(Stored data)
- - - - - - -
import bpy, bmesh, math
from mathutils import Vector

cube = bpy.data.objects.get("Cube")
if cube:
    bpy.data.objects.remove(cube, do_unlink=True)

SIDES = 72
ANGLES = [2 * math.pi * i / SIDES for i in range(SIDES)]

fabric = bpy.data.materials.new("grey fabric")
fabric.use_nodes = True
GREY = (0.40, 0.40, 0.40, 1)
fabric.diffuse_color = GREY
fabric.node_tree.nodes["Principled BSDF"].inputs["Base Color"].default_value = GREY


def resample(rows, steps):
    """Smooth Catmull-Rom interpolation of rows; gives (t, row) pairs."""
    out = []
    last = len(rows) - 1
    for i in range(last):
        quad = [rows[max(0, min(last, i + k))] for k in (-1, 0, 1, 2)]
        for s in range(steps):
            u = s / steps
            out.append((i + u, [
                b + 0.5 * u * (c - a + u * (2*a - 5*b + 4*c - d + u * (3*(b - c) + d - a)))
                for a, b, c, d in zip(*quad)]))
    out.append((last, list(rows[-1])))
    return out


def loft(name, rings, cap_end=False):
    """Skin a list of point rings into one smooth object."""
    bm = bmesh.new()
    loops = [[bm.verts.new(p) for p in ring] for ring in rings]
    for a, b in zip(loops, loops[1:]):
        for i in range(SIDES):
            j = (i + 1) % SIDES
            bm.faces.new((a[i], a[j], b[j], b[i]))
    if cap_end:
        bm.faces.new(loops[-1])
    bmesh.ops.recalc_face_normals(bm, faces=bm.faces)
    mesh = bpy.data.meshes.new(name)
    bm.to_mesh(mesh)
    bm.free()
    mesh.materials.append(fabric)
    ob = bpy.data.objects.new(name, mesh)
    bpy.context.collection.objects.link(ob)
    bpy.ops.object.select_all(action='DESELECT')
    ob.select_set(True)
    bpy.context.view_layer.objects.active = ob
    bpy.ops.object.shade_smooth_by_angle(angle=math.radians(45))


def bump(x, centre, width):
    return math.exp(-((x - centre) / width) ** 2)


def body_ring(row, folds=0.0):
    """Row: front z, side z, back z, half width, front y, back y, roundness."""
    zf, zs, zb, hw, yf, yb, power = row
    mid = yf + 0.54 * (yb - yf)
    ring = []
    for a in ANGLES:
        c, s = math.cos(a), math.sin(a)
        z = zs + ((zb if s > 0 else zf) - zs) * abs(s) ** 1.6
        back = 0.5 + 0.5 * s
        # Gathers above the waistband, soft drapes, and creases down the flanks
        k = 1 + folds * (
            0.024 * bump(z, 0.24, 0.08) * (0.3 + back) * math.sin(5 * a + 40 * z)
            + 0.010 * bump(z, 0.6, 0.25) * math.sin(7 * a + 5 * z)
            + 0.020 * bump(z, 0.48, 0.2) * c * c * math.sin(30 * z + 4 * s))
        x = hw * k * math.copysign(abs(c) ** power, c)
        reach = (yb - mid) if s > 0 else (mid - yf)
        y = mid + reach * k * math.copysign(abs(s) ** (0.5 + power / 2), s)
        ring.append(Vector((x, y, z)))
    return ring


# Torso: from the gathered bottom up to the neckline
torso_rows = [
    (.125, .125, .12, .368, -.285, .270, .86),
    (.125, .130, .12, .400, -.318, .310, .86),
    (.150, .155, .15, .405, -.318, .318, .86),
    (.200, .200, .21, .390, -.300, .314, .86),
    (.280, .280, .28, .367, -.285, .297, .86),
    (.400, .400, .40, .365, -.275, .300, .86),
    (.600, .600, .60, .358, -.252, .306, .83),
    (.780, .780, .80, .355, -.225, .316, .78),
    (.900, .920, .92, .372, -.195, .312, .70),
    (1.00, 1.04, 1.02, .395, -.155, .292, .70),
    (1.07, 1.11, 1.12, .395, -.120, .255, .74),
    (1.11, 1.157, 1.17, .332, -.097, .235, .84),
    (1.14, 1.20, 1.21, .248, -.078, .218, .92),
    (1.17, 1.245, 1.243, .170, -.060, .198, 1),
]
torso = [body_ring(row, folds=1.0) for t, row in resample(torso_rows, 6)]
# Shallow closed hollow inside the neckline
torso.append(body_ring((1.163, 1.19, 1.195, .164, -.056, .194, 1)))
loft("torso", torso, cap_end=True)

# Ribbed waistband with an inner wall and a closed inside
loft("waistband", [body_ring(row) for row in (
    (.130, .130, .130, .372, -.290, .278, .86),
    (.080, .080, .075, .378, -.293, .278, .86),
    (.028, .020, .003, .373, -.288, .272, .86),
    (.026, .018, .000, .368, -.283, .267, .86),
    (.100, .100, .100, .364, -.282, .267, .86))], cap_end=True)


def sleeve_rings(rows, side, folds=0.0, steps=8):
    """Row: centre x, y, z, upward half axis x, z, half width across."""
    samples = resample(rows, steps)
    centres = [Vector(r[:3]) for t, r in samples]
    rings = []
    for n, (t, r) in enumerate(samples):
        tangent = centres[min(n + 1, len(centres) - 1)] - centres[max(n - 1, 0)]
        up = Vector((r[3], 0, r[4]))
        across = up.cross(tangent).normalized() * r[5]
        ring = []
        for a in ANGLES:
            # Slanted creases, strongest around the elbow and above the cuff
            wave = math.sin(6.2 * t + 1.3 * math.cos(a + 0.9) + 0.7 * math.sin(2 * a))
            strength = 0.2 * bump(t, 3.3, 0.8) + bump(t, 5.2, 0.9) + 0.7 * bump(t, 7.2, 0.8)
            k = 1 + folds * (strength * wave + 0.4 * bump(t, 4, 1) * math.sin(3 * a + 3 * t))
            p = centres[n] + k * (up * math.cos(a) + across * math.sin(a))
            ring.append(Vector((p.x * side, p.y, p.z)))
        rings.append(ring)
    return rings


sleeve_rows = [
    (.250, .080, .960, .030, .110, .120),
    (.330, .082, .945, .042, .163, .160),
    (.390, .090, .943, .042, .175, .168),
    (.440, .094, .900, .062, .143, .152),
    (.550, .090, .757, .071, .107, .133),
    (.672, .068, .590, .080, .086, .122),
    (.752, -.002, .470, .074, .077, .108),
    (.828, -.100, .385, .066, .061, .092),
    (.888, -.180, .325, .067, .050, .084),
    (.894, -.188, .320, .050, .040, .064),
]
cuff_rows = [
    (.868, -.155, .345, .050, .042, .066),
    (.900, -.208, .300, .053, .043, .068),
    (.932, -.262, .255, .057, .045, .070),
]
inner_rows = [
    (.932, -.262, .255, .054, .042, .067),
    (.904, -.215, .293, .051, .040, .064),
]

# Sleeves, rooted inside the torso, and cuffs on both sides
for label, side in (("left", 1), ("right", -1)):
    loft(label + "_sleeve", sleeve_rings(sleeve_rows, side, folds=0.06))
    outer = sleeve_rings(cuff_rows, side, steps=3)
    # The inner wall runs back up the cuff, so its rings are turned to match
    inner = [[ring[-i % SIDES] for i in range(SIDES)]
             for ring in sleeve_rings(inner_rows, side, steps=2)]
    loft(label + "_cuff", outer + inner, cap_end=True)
- - - - - - -
Work instruction>
Every one of the entries must be printed exactly.

Task response>
import bpy, bmesh, math
from mathutils import Vector

cube = bpy.data.objects.get("Cube")
if cube:
    bpy.data.objects.remove(cube, do_unlink=True)

SIDES = 72
ANGLES = [2 * math.pi * i / SIDES for i in range(SIDES)]

fabric = bpy.data.materials.new("grey fabric")
fabric.use_nodes = True
GREY = (0.40, 0.40, 0.40, 1)
fabric.diffuse_color = GREY
fabric.node_tree.nodes["Principled BSDF"].inputs["Base Color"].default_value = GREY


def resample(rows, steps):
    """Smooth Catmull-Rom interpolation of rows; gives (t, row) pairs."""
    out = []
    last = len(rows) - 1
    for i in range(last):
        quad = [rows[max(0, min(last, i + k))] for k in (-1, 0, 1, 2)]
        for s in range(steps):
            u = s / steps
            out.append((i + u, [
                b + 0.5 * u * (c - a + u * (2*a - 5*b + 4*c - d + u * (3*(b - c) + d - a)))
                for a, b, c, d in zip(*quad)]))
    out.append((last, list(rows[-1])))
    return out


def loft(name, rings, cap_end=False):
    """Skin a list of point rings into one smooth object."""
    bm = bmesh.new()
    loops = [[bm.verts.new(p) for p in ring] for ring in rings]
    for a, b in zip(loops, loops[1:]):
        for i in range(SIDES):
            j = (i + 1) % SIDES
            bm.faces.new((a[i], a[j], b[j], b[i]))
    if cap_end:
        bm.faces.new(loops[-1])
    bmesh.ops.recalc_face_normals(bm, faces=bm.faces)
    mesh = bpy.data.meshes.new(name)
    bm.to_mesh(mesh)
    bm.free()
    mesh.materials.append(fabric)
    ob = bpy.data.objects.new(name, mesh)
    bpy.context.collection.objects.link(ob)
    bpy.ops.object.select_all(action='DESELECT')
    ob.select_set(True)
    bpy.context.view_layer.objects.active = ob
    bpy.ops.object.shade_smooth_by_angle(angle=math.radians(45))


def bump(x, centre, width):
    return math.exp(-((x - centre) / width) ** 2)


def body_ring(row, folds=0.0):
    """Row: front z, side z, back z, half width, front y, back y, roundness."""
    zf, zs, zb, hw, yf, yb, power = row
    mid = yf + 0.54 * (yb - yf)
    ring = []
    for a in ANGLES:
        c, s = math.cos(a), math.sin(a)
        z = zs + ((zb if s > 0 else zf) - zs) * abs(s) ** 1.6
        back = 0.5 + 0.5 * s
        # Gathers above the waistband, soft drapes, and creases down the flanks
        k = 1 + folds * (
            0.024 * bump(z, 0.24, 0.08) * (0.3 + back) * math.sin(5 * a + 40 * z)
            + 0.010 * bump(z, 0.6, 0.25) * math.sin(7 * a + 5 * z)
            + 0.020 * bump(z, 0.48, 0.2) * c * c * math.sin(30 * z + 4 * s))
        x = hw * k * math.copysign(abs(c) ** power, c)
        reach = (yb - mid) if s > 0 else (mid - yf)
        y = mid + reach * k * math.copysign(abs(s) ** (0.5 + power / 2), s)
        ring.append(Vector((x, y, z)))
    return ring


# Torso: from the gathered bottom up to the neckline
torso_rows = [
    (.125, .125, .12, .368, -.285, .270, .86),
    (.125, .130, .12, .400, -.318, .310, .86),
    (.150, .155, .15, .405, -.318, .318, .86),
    (.200, .200, .21, .390, -.300, .314, .86),
    (.280, .280, .28, .367, -.285, .297, .86),
    (.400, .400, .40, .365, -.275, .300, .86),
    (.600, .600, .60, .358, -.252, .306, .83),
    (.780, .780, .80, .355, -.225, .316, .78),
    (.900, .920, .92, .372, -.195, .312, .70),
    (1.00, 1.04, 1.02, .395, -.155, .292, .70),
    (1.07, 1.11, 1.12, .395, -.120, .255, .74),
    (1.11, 1.157, 1.17, .332, -.097, .235, .84),
    (1.14, 1.20, 1.21, .248, -.078, .218, .92),
    (1.17, 1.245, 1.243, .170, -.060, .198, 1),
]
torso = [body_ring(row, folds=1.0) for t, row in resample(torso_rows, 6)]
# Shallow closed hollow inside the neckline
torso.append(body_ring((1.163, 1.19, 1.195, .164, -.056, .194, 1)))
loft("torso", torso, cap_end=True)

# Ribbed waistband with an inner wall and a closed inside
loft("waistband", [body_ring(row) for row in (
    (.130, .130, .130, .372, -.290, .278, .86),
    (.080, .080, .075, .378, -.293, .278, .86),
    (.028, .020, .003, .373, -.288, .272, .86),
    (.026, .018, .000, .368, -.283, .267, .86),
    (.100, .100, .100, .364, -.282, .267, .86))], cap_end=True)


def sleeve_rings(rows, side, folds=0.0, steps=8):
    """Row: centre x, y, z, upward half axis x, z, half width across."""
    samples = resample(rows, steps)
    centres = [Vector(r[:3]) for t, r in samples]
    rings = []
    for n, (t, r) in enumerate(samples):
        tangent = centres[min(n + 1, len(centres) - 1)] - centres[max(n - 1, 0)]
        up = Vector((r[3], 0, r[4]))
        across = up.cross(tangent).normalized() * r[5]
        ring = []
        for a in ANGLES:
            # Slanted creases, strongest around the elbow and above the cuff
            wave = math.sin(6.2 * t + 1.3 * math.cos(a + 0.9) + 0.7 * math.sin(2 * a))
            strength = 0.2 * bump(t, 3.3, 0.8) + bump(t, 5.2, 0.9) + 0.7 * bump(t, 7.2, 0.8)
            k = 1 + folds * (strength * wave + 0.4 * bump(t, 4, 1) * math.sin(3 * a + 3 * t))
            p = centres[n] + k * (up * math.cos(a) + across * math.sin(a))
            ring.append(Vector((p.x * side, p.y, p.z)))
        rings.append(ring)
    return rings


sleeve_rows = [
    (.250, .080, .960, .030, .110, .120),
    (.330, .082, .945, .042, .163, .160),
    (.390, .090, .943, .042, .175, .168),
    (.440, .094, .900, .062, .143, .152),
    (.550, .090, .757, .071, .107, .133),
    (.672, .068, .590, .080, .086, .122),
    (.752, -.002, .470, .074, .077, .108),
    (.828, -.100, .385, .066, .061, .092),
    (.888, -.180, .325, .067, .050, .084),
    (.894, -.188, .320, .050, .040, .064),
]
cuff_rows = [
    (.868, -.155, .345, .050, .042, .066),
    (.900, -.208, .300, .053, .043, .068),
    (.932, -.262, .255, .057, .045, .070),
]
inner_rows = [
    (.932, -.262, .255, .054, .042, .067),
    (.904, -.215, .293, .051, .040, .064),
]

# Sleeves, rooted inside the torso, and cuffs on both sides
for label, side in (("left", 1), ("right", -1)):
    loft(label + "_sleeve", sleeve_rings(sleeve_rows, side, folds=0.06))
    outer = sleeve_rings(cuff_rows, side, steps=3)
    # The inner wall runs back up the cuff, so its rings are turned to match
    inner = [[ring[-i % SIDES] for i in range(SIDES)]
             for ring in sleeve_rings(inner_rows, side, steps=2)]
    loft(label + "_cuff", outer + inner, cap_end=True)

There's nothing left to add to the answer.